Required work: Give back the records in their entirety, exactly.

Stored data:
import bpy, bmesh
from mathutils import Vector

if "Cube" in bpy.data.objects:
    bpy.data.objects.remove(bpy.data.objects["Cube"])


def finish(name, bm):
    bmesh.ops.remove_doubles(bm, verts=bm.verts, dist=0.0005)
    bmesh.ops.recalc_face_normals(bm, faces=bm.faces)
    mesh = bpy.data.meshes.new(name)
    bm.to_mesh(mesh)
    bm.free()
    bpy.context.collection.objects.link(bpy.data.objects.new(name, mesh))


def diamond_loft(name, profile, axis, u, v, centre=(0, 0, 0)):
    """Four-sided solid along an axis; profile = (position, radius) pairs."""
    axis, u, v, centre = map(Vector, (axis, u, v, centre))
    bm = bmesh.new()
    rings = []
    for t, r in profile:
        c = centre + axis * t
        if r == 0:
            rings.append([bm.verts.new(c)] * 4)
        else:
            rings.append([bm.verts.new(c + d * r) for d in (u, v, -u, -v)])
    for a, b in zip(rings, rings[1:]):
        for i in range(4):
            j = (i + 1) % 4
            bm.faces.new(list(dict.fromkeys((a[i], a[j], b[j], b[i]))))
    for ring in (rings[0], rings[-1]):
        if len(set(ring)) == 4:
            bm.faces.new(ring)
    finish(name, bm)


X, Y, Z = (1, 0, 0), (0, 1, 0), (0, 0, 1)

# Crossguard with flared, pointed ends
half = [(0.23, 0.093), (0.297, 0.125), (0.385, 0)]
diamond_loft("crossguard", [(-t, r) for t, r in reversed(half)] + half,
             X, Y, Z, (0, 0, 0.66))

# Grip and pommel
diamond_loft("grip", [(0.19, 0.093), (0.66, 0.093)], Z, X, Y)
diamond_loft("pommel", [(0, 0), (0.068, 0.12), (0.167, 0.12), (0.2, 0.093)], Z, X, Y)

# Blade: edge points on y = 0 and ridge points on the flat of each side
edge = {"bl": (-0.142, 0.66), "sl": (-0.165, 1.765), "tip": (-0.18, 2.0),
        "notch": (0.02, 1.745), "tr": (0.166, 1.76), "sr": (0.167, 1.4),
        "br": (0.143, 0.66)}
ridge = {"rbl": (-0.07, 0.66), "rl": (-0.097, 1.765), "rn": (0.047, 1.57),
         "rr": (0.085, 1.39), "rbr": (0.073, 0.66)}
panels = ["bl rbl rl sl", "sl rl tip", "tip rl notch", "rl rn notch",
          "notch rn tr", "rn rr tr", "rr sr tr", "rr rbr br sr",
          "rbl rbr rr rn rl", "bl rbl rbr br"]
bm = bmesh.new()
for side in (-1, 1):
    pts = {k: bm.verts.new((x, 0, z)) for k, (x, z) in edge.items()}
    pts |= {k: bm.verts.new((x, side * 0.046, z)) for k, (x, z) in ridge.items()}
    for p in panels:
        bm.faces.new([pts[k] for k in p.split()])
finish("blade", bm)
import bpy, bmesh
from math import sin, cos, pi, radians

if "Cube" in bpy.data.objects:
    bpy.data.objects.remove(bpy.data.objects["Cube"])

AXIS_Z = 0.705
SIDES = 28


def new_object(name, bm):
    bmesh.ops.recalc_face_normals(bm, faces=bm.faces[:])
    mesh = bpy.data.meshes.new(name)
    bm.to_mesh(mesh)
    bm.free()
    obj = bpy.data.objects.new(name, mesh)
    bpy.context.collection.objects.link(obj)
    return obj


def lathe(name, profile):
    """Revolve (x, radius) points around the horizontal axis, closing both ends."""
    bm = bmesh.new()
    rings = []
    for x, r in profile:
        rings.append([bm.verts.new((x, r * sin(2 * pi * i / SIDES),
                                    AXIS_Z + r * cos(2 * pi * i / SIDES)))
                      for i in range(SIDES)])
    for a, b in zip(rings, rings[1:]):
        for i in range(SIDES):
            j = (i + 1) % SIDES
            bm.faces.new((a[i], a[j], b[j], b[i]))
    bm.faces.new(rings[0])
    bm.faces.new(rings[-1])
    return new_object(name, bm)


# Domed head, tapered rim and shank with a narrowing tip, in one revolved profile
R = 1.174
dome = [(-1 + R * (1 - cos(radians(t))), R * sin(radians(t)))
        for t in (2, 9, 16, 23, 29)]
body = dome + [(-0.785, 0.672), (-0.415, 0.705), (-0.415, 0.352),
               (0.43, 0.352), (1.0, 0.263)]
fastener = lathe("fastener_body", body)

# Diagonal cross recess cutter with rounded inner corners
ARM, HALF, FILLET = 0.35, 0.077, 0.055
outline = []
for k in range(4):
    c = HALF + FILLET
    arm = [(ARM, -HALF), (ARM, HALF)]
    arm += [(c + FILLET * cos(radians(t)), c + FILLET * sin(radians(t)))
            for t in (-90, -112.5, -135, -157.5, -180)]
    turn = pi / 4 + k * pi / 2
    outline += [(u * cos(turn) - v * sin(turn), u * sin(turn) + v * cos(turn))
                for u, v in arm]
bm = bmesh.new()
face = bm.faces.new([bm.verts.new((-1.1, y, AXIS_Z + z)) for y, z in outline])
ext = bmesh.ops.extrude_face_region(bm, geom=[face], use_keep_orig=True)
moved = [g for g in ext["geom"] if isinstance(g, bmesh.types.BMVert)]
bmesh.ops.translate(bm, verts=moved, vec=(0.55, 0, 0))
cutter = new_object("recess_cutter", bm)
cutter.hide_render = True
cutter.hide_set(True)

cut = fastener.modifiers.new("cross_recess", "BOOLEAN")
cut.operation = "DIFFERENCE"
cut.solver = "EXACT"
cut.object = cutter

Solution:
import bpy, bmesh
from mathutils import Vector

if "Cube" in bpy.data.objects:
    bpy.data.objects.remove(bpy.data.objects["Cube"])


def finish(name, bm):
    bmesh.ops.remove_doubles(bm, verts=bm.verts, dist=0.0005)
    bmesh.ops.recalc_face_normals(bm, faces=bm.faces)
    mesh = bpy.data.meshes.new(name)
    bm.to_mesh(mesh)
    bm.free()
    bpy.context.collection.objects.link(bpy.data.objects.new(name, mesh))


def diamond_loft(name, profile, axis, u, v, centre=(0, 0, 0)):
    """Four-sided solid along an axis; profile = (position, radius) pairs."""
    axis, u, v, centre = map(Vector, (axis, u, v, centre))
    bm = bmesh.new()
    rings = []
    for t, r in profile:
        c = centre + axis * t
        if r == 0:
            rings.append([bm.verts.new(c)] * 4)
        else:
            rings.append([bm.verts.new(c + d * r) for d in (u, v, -u, -v)])
    for a, b in zip(rings, rings[1:]):
        for i in range(4):
            j = (i + 1) % 4
            bm.faces.new(list(dict.fromkeys((a[i], a[j], b[j], b[i]))))
    for ring in (rings[0], rings[-1]):
        if len(set(ring)) == 4:
            bm.faces.new(ring)
    finish(name, bm)


X, Y, Z = (1, 0, 0), (0, 1, 0), (0, 0, 1)

# Crossguard with flared, pointed ends
half = [(0.23, 0.093), (0.297, 0.125), (0.385, 0)]
diamond_loft("crossguard", [(-t, r) for t, r in reversed(half)] + half,
             X, Y, Z, (0, 0, 0.66))

# Grip and pommel
diamond_loft("grip", [(0.19, 0.093), (0.66, 0.093)], Z, X, Y)
diamond_loft("pommel", [(0, 0), (0.068, 0.12), (0.167, 0.12), (0.2, 0.093)], Z, X, Y)

# Blade: edge points on y = 0 and ridge points on the flat of each side
edge = {"bl": (-0.142, 0.66), "sl": (-0.165, 1.765), "tip": (-0.18, 2.0),
        "notch": (0.02, 1.745), "tr": (0.166, 1.76), "sr": (0.167, 1.4),
        "br": (0.143, 0.66)}
ridge = {"rbl": (-0.07, 0.66), "rl": (-0.097, 1.765), "rn": (0.047, 1.57),
         "rr": (0.085, 1.39), "rbr": (0.073, 0.66)}
panels = ["bl rbl rl sl", "sl rl tip", "tip rl notch", "rl rn notch",
          "notch rn tr", "rn rr tr", "rr sr tr", "rr rbr br sr",
          "rbl rbr rr rn rl", "bl rbl rbr br"]
bm = bmesh.new()
for side in (-1, 1):
    pts = {k: bm.verts.new((x, 0, z)) for k, (x, z) in edge.items()}
    pts |= {k: bm.verts.new((x, side * 0.046, z)) for k, (x, z) in ridge.items()}
    for p in panels:
        bm.faces.new([pts[k] for k in p.split()])
finish("blade", bm)
import bpy, bmesh
from math import sin, cos, pi, radians

if "Cube" in bpy.data.objects:
    bpy.data.objects.remove(bpy.data.objects["Cube"])

AXIS_Z = 0.705
SIDES = 28


def new_object(name, bm):
    bmesh.ops.recalc_face_normals(bm, faces=bm.faces[:])
    mesh = bpy.data.meshes.new(name)
    bm.to_mesh(mesh)
    bm.free()
    obj = bpy.data.objects.new(name, mesh)
    bpy.context.collection.objects.link(obj)
    return obj


def lathe(name, profile):
    """Revolve (x, radius) points around the horizontal axis, closing both ends."""
    bm = bmesh.new()
    rings = []
    for x, r in profile:
        rings.append([bm.verts.new((x, r * sin(2 * pi * i / SIDES),
                                    AXIS_Z + r * cos(2 * pi * i / SIDES)))
                      for i in range(SIDES)])
    for a, b in zip(rings, rings[1:]):
        for i in range(SIDES):
            j = (i + 1) % SIDES
            bm.faces.new((a[i], a[j], b[j], b[i]))
    bm.faces.new(rings[0])
    bm.faces.new(rings[-1])
    return new_object(name, bm)


# Domed head, tapered rim and shank with a narrowing tip, in one revolved profile
R = 1.174
dome = [(-1 + R * (1 - cos(radians(t))), R * sin(radians(t)))
        for t in (2, 9, 16, 23, 29)]
body = dome + [(-0.785, 0.672), (-0.415, 0.705), (-0.415, 0.352),
               (0.43, 0.352), (1.0, 0.263)]
fastener = lathe("fastener_body", body)

# Diagonal cross recess cutter with rounded inner corners
ARM, HALF, FILLET = 0.35, 0.077, 0.055
outline = []
for k in range(4):
    c = HALF + FILLET
    arm = [(ARM, -HALF), (ARM, HALF)]
    arm += [(c + FILLET * cos(radians(t)), c + FILLET * sin(radians(t)))
            for t in (-90, -112.5, -135, -157.5, -180)]
    turn = pi / 4 + k * pi / 2
    outline += [(u * cos(turn) - v * sin(turn), u * sin(turn) + v * cos(turn))
                for u, v in arm]
bm = bmesh.new()
face = bm.faces.new([bm.verts.new((-1.1, y, AXIS_Z + z)) for y, z in outline])
ext = bmesh.ops.extrude_face_region(bm, geom=[face], use_keep_orig=True)
moved = [g for g in ext["geom"] if isinstance(g, bmesh.types.BMVert)]
bmesh.ops.translate(bm, verts=moved, vec=(0.55, 0, 0))
cutter = new_object("recess_cutter", bm)
cutter.hide_render = True
cutter.hide_set(True)

cut = fastener.modifiers.new("cross_recess", "BOOLEAN")
cut.operation = "DIFFERENCE"
cut.solver = "EXACT"
cut.object = cutter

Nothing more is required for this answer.